If you subtract the interest charges from your monthly payment this tells you how much principal, you pay off in a billing cycle. For credit cards, you can use APR to calculate interest charges because credit card APR doesn’t include fees. For loans, you may not necessarily be able to use APR to calculate interest charges because fees are rolled in.Back to top
This depends on the type of debt. Good APR on a credit card would be terrible APR on a mortgage. Here is a handy table that shows the current average APR for various types of debt:
|Type of Debt||Average APR|
That being said, keep in mind that qualifying for good APR is only possible with good or excellent credit. If you have less than perfect credit, then you should expect to qualify at higher APR. For instance, our friends at ValuePenguin say that someone with bad credit should expect to see personal loan APR up to 28-32%. That’s higher than the rates on most credit cards for bad credit!
When shopping around for interest rates, it’s important to know the difference between APR and APY. Unlike APR, APY factors in compounding interest. Compounding interest is what happens when you earn interest on interest. Basically, this means that if something has an APR of 15%, the APY is slightly higher than 15% because it takes into account the fact that the interest is compounded monthly. The takeaway here is to be aware of how often the interest on your loan or credit card is compounded because APR can sometimes be used as a “disguise” for a higher-interest account.
Since APR is a combination of interest rate and fees, it follows that there two basic ways to lower APR:
The most common of the two is to reduce the annual interest rate. Interest rate negotiation is an essential skill for anyone that uses credit. When you negotiate interest rates on loans, you refinance the debt. Just keep in mind that if you refinance a loan, you’ll face another round of fees. For example, if you refinance your mortgage, expect another round of closing costs. When you negotiate lower rates on credit cards, you simply call the lender to ask for a rate reduction. There should not be any fees for lowering your rate.

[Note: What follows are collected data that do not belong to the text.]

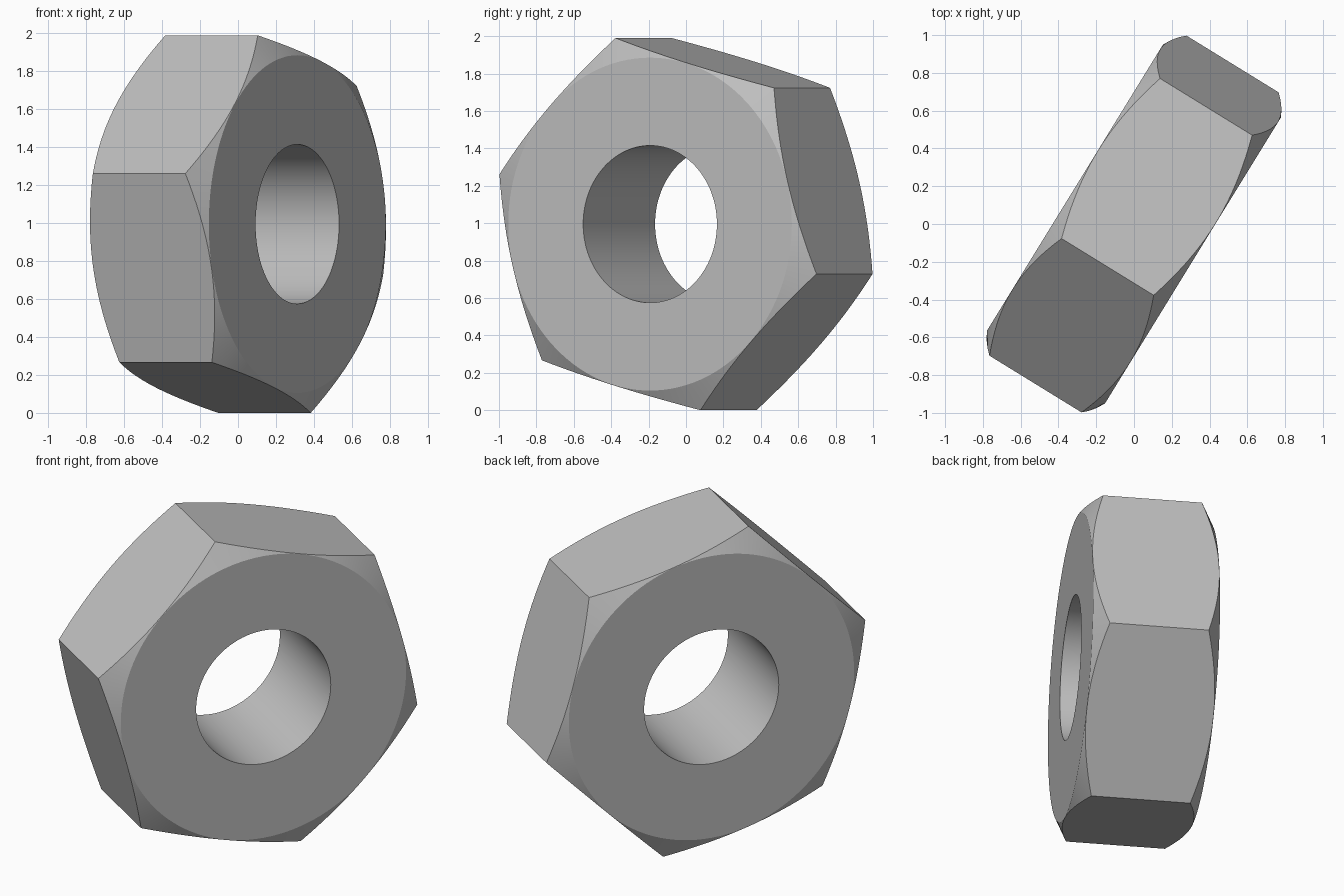
import bpy, bmesh
from math import cos, sin, tan, pi, radians

cube = bpy.data.objects.get("Cube")
if cube:
    bpy.data.objects.remove(cube, do_unlink=True)

CORNER_R = 1.03            # hexagon corner radius
APOTHEM = CORNER_R * cos(pi / 6)
FLAT_R = 0.89              # radius of the round flat face
HOLE_R = 0.42
HALF = 0.367               # half thickness
PER_SIDE = 20              # segments along each hexagon side
N = 6 * PER_SIDE
START = radians(45)        # angle of the first corner

steel = bpy.data.materials.new("grey_steel")
grey = (0.52, 0.52, 0.52, 1)
steel.use_nodes = True
steel.diffuse_color = grey
steel.node_tree.nodes["Principled BSDF"].inputs["Base Color"].default_value = grey

bm = bmesh.new()


def hex_radius(i):
    """Distance from the axis to the hexagon outline at step i."""
    return APOTHEM / cos((i % PER_SIDE) * 2 * pi / N - pi / 6)


def ring(radius, height):
    """Closed loop of vertices; radius and height are functions of the step."""
    verts = []
    for i in range(N):
        a, r = START + 2 * pi * i / N, radius(i)
        verts.append(bm.verts.new((r * cos(a), r * sin(a), height(r))))
    return verts


def bridge(a, b):
    for i in range(N):
        j = (i + 1) % N
        bm.faces.new((a[i], a[j], b[j], b[i]))


# Each end: bore edge, flat annulus, conical chamfer out to the hexagon
bores, rims = [], []
for side in (1, -1):
    bore = ring(lambda i: HOLE_R, lambda r: side * HALF)
    flat = ring(lambda i: FLAT_R, lambda r: side * HALF)
    rim = ring(hex_radius,
               lambda r: side * (HALF - (r - FLAT_R) * tan(pi / 6)))
    bridge(bore, flat)
    bridge(flat, rim)
    bores.append(bore)
    rims.append(rim)

# Bore wall
bridge(*bores)

# Six flat sides, one face each, bounded by the chamfer curves
for k in range(6):
    steps = [(k * PER_SIDE + s) % N for s in range(PER_SIDE + 1)]
    bm.faces.new([rims[0][i] for i in steps] +
                 [rims[1][i] for i in reversed(steps)])

bmesh.ops.recalc_face_normals(bm, faces=bm.faces)
mesh = bpy.data.meshes.new("hex_nut")
bm.to_mesh(mesh)
bm.free()
mesh.materials.append(steel)

# Stand the nut on a corner, turned about the vertical
nut = bpy.data.objects.new("hex_nut", mesh)
bpy.context.collection.objects.link(nut)
nut.rotation_euler = (pi / 2, 0, radians(58.4))
nut.location.z = CORNER_R * sin(radians(75))

bpy.ops.object.select_all(action="DESELECT")
nut.select_set(True)
bpy.context.view_layer.objects.active = nut
bpy.ops.object.shade_smooth_by_angle(angle=radians(25))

You should consider negotiating a lower rate with a lender or creditor anytime you improve your credit score. You may also want to consider refinancing and rate negotiation if the economy takes a turn and the Fed drops their rates again.
Article last modified on September 5, 2019. Published by Debt.com, LLC